* _What is expected_
Give the count of lines in the records below that contain "objects", with no other words.
[[ Available data, beginning ]]
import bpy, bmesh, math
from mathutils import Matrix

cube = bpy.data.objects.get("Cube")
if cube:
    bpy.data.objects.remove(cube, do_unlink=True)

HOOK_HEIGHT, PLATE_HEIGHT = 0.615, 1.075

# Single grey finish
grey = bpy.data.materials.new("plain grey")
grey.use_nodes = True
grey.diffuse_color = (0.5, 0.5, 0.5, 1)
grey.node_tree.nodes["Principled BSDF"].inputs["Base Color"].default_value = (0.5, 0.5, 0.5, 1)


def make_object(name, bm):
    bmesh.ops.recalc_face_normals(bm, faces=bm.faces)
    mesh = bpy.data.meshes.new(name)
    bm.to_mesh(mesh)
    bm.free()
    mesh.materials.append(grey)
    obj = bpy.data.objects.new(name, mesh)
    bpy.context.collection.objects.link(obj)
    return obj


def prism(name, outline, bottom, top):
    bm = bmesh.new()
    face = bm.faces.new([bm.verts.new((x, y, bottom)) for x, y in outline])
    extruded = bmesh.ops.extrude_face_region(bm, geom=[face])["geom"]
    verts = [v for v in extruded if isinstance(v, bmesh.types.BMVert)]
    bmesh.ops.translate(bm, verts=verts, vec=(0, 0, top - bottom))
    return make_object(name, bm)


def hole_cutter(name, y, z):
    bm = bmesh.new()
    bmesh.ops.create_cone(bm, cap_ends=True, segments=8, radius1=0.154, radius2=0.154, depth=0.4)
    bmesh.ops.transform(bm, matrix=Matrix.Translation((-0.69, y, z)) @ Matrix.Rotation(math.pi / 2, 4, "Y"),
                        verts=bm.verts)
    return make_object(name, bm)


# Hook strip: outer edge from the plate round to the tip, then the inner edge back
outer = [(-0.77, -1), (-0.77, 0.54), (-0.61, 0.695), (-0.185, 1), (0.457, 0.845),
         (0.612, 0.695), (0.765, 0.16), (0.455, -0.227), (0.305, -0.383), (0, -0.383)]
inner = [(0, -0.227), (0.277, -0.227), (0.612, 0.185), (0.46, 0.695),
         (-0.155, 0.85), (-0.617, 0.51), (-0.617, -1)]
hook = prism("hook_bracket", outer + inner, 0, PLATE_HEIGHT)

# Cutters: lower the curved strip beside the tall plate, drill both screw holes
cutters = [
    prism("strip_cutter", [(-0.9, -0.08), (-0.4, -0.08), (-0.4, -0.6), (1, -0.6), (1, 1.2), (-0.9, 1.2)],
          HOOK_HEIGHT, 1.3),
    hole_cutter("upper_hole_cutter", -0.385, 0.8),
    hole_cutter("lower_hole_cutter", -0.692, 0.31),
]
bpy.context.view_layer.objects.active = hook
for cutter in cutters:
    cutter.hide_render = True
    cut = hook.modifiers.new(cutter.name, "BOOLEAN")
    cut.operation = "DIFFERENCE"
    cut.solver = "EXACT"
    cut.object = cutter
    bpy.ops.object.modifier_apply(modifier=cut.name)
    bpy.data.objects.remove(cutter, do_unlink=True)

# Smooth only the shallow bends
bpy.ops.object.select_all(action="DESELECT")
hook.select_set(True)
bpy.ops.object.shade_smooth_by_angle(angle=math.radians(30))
[[ Available data, end ]]
[[ Available data, beginning ]]
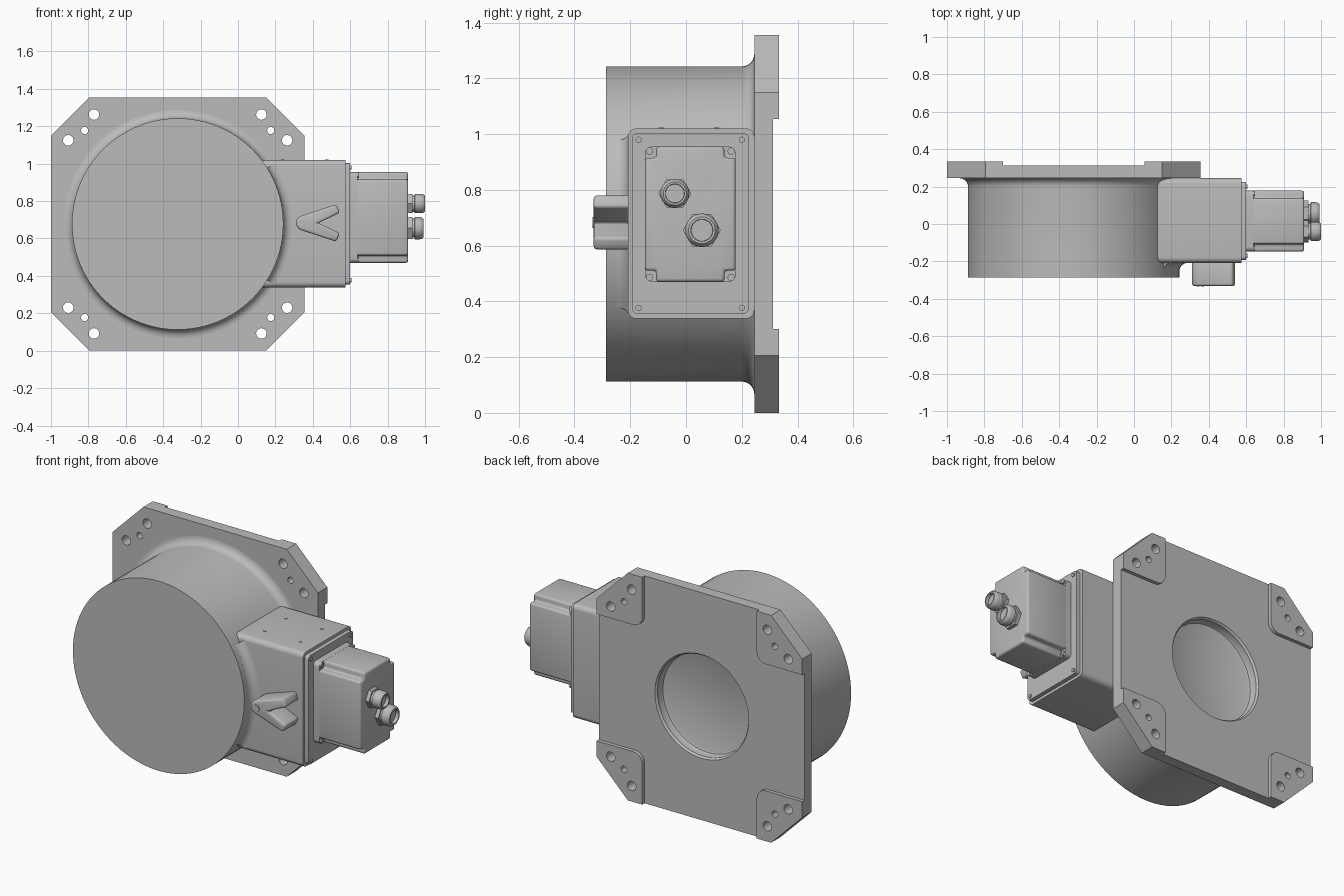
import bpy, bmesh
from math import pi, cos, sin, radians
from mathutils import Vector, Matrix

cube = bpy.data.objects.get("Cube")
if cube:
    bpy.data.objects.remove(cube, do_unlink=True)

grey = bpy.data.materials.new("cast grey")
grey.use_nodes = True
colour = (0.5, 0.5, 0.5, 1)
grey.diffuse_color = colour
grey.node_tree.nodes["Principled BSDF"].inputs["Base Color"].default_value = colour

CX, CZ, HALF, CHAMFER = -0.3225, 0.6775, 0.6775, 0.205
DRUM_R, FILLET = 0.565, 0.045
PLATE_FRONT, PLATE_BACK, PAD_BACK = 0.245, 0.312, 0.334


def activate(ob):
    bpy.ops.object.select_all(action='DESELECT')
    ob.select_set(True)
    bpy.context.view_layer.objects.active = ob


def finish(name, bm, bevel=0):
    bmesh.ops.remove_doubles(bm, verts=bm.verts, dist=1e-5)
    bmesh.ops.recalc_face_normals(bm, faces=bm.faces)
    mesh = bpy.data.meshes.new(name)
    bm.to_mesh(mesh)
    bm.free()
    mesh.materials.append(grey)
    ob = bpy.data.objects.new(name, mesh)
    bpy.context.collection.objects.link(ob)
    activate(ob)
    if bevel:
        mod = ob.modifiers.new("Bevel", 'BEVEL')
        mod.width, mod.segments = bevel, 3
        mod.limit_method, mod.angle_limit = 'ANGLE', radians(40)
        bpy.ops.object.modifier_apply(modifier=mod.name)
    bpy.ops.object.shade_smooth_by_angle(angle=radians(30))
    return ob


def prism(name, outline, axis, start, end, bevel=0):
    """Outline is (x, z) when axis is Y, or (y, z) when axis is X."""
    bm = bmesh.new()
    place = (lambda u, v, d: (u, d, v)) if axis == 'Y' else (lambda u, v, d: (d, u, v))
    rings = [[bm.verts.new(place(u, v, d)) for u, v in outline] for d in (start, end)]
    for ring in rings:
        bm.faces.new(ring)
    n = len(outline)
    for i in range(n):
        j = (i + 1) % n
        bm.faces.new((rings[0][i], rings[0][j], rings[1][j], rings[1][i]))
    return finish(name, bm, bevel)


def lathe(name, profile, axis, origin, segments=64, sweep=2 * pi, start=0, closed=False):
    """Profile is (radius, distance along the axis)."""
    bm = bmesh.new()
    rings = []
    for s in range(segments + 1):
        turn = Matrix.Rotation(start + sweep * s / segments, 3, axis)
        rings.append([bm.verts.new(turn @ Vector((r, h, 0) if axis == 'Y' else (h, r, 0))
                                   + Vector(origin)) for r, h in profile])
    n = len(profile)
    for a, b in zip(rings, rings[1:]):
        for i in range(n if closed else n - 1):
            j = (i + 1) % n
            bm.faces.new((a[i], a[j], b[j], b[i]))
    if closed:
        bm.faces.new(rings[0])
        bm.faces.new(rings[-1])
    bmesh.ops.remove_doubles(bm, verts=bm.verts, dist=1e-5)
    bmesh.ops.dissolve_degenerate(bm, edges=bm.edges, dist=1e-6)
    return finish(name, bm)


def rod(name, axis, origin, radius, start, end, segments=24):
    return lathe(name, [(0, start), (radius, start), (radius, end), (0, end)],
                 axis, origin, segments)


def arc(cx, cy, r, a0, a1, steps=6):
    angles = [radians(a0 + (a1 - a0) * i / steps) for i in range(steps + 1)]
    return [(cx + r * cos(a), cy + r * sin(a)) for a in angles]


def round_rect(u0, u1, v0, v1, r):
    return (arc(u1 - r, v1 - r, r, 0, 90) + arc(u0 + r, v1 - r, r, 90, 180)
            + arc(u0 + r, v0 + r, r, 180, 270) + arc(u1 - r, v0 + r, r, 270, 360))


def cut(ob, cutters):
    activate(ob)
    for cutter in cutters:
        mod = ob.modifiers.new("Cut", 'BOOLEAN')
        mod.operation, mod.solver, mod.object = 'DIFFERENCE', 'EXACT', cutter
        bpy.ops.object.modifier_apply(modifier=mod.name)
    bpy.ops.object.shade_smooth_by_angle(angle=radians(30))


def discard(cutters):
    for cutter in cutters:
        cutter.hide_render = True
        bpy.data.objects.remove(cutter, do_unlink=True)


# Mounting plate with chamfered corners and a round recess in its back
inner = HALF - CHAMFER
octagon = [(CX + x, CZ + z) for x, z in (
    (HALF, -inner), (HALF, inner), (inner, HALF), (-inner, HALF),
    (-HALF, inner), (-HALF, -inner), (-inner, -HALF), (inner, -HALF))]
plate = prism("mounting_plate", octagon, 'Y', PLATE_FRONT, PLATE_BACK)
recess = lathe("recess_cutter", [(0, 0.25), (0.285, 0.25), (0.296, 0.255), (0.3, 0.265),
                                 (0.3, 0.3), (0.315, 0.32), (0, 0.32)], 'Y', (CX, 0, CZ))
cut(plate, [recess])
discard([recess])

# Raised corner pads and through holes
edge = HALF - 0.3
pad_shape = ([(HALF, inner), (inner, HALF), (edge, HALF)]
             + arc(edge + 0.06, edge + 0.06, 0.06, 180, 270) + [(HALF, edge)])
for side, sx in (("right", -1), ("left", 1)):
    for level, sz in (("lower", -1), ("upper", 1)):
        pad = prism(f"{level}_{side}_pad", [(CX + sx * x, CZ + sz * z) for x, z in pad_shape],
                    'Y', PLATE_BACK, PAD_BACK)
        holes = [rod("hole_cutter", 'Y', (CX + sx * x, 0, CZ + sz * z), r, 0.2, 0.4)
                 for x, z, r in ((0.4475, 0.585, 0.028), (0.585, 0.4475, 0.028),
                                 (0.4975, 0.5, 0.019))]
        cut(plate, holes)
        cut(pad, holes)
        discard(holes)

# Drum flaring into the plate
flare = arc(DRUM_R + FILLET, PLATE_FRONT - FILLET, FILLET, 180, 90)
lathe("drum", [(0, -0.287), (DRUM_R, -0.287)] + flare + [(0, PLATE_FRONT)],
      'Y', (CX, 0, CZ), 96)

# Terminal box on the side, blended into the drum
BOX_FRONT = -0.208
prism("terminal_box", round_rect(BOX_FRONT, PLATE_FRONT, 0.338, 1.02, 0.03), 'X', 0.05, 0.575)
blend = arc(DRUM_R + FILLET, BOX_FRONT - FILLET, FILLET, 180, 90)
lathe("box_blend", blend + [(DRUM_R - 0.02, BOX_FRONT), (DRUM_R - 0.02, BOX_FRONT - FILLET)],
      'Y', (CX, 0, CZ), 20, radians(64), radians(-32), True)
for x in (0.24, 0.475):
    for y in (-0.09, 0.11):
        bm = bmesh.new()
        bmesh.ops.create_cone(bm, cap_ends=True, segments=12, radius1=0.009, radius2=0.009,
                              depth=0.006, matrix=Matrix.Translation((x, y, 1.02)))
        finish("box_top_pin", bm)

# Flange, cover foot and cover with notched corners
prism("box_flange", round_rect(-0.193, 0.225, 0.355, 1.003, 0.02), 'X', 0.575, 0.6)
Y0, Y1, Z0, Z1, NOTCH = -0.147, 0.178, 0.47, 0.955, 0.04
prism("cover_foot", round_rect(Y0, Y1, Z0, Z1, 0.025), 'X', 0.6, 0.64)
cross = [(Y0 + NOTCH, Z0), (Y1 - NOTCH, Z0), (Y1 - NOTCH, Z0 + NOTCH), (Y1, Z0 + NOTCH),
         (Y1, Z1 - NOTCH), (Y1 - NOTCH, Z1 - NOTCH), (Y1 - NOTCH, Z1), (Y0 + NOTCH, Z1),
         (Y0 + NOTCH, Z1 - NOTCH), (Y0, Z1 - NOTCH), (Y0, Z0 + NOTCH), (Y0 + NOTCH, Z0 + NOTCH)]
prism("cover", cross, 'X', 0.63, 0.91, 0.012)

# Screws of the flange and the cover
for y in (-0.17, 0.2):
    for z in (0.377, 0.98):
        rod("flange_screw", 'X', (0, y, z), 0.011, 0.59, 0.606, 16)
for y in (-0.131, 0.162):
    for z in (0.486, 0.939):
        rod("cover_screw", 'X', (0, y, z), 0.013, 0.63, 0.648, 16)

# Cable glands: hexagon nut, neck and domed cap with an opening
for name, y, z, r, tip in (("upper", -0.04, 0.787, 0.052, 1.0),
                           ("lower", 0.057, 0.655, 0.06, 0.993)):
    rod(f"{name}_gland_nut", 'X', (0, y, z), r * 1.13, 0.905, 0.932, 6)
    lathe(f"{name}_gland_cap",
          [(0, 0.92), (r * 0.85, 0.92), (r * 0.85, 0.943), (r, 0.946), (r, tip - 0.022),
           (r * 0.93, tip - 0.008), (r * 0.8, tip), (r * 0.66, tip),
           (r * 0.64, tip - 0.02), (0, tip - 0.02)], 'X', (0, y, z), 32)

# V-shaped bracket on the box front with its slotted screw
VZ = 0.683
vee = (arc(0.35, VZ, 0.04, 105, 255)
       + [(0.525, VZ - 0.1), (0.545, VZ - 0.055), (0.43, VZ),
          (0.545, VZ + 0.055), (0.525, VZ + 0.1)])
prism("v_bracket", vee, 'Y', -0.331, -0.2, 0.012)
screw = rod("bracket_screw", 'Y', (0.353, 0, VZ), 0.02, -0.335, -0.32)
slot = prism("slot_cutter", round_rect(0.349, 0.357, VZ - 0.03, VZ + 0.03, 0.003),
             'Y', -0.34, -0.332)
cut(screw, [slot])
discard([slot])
[[ Available data, end ]]
* _Solution to this problem_
12